Tibetan exile groups say Chinese security forces killed dozens of protesters. Beijing says about 19 people were killed in rioting.
Foreign media organisations cannot report freely from Tibetan areas, so it is difficult to confirm facts from the area.
The latest Xinhua report states that a government official was "attacked and seriously wounded" in the Donggu township at about 2000 (1200 GMT) on Thursday.
China says Tibet was always part of its territory
Tibet enjoyed long periods of autonomy before 20th century
1950: China launched a military assault
Opposition to Chinese rule led to a bloody uprising in 1959
Tibet's spiritual leader the Dalai Lama fled to India
"Local officials exercised restraint during the riot and repeatedly told the rioters to abide by the law," Xinhua quoted an official with the prefectural government as saying.
"Police were forced to fire warning shots and put down the violence," the official added.
A UK-based activist group said eight people had been killed in the incident - including at least three women and one monk.
Matt Whitticase of the Free Tibet Campaign said Tibetan exiles in India confirmed that monks had marched on government buildings after two of them were arrested for having pictures of their spiritual leader, the Dalai Lama.

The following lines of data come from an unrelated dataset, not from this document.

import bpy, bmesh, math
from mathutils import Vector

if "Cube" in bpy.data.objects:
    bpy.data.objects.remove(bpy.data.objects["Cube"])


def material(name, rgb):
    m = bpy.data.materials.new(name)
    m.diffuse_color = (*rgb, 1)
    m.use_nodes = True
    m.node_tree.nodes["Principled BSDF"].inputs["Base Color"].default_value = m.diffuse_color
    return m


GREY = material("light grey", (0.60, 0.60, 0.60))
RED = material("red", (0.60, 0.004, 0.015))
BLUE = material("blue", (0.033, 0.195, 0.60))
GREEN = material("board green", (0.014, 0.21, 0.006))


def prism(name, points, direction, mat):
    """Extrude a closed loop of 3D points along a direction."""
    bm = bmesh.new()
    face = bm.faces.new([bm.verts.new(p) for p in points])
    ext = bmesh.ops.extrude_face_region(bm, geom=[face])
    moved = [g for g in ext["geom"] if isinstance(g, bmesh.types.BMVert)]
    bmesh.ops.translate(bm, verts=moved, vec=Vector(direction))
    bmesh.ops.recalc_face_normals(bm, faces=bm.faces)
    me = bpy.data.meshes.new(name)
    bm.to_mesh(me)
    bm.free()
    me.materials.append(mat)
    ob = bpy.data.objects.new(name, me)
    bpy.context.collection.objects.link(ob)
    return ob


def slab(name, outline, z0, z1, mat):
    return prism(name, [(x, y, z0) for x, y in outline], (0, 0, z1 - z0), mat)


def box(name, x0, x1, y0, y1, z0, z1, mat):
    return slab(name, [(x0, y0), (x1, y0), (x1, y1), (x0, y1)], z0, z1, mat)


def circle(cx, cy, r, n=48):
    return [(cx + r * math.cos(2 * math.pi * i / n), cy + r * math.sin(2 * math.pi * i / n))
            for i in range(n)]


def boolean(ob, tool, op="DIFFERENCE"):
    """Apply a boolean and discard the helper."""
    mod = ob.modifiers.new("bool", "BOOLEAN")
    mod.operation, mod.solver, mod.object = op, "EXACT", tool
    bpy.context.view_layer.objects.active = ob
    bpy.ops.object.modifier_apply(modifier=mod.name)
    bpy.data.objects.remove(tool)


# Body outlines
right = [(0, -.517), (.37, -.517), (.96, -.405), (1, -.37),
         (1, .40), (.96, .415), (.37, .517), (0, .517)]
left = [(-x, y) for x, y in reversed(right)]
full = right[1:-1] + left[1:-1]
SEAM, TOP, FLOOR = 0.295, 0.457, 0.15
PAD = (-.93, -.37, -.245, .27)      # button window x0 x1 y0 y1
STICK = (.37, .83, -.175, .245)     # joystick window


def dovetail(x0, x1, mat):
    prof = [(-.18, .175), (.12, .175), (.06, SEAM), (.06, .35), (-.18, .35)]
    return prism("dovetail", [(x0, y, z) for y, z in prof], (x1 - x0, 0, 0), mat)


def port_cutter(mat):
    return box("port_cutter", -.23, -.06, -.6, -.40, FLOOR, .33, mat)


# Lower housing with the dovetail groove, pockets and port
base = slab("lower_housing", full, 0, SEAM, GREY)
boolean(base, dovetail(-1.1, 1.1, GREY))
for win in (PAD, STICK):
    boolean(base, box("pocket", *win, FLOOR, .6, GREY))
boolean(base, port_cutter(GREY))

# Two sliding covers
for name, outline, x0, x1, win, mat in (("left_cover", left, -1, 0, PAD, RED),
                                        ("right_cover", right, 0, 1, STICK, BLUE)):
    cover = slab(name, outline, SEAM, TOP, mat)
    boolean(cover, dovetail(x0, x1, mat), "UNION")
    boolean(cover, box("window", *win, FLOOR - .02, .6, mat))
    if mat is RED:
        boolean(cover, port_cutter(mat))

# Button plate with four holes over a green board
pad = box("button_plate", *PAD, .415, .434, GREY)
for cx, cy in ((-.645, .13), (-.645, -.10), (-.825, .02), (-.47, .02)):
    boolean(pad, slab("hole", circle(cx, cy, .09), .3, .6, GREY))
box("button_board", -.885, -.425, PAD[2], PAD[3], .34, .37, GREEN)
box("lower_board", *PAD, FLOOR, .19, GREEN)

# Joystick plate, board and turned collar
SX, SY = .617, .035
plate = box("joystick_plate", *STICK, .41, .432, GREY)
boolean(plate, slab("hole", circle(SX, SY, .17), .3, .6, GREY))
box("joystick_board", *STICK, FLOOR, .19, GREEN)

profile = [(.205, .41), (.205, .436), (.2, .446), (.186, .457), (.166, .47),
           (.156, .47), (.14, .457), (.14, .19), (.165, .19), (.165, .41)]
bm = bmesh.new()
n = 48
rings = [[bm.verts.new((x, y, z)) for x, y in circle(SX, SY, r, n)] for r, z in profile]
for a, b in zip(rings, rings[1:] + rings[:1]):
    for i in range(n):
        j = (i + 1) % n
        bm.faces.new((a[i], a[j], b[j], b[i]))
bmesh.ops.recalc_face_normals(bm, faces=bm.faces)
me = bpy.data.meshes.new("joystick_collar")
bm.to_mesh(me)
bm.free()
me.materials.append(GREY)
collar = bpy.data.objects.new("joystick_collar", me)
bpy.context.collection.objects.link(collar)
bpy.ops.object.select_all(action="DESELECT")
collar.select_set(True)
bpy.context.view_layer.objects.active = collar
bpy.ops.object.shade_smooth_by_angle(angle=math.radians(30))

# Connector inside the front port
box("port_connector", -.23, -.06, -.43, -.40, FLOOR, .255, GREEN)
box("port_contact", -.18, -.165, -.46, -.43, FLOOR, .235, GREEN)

More than 350 monks demanded their release and were joined by about 400 lay people, he said.
Security forces opened fire after the demonstration had begun to disperse, he said.
Chinese authorities have repeatedly blamed the Dalai Lama, who lives in exile in India, for stirring up unrest. The Nobel Peace Prize laureate denies the accusations.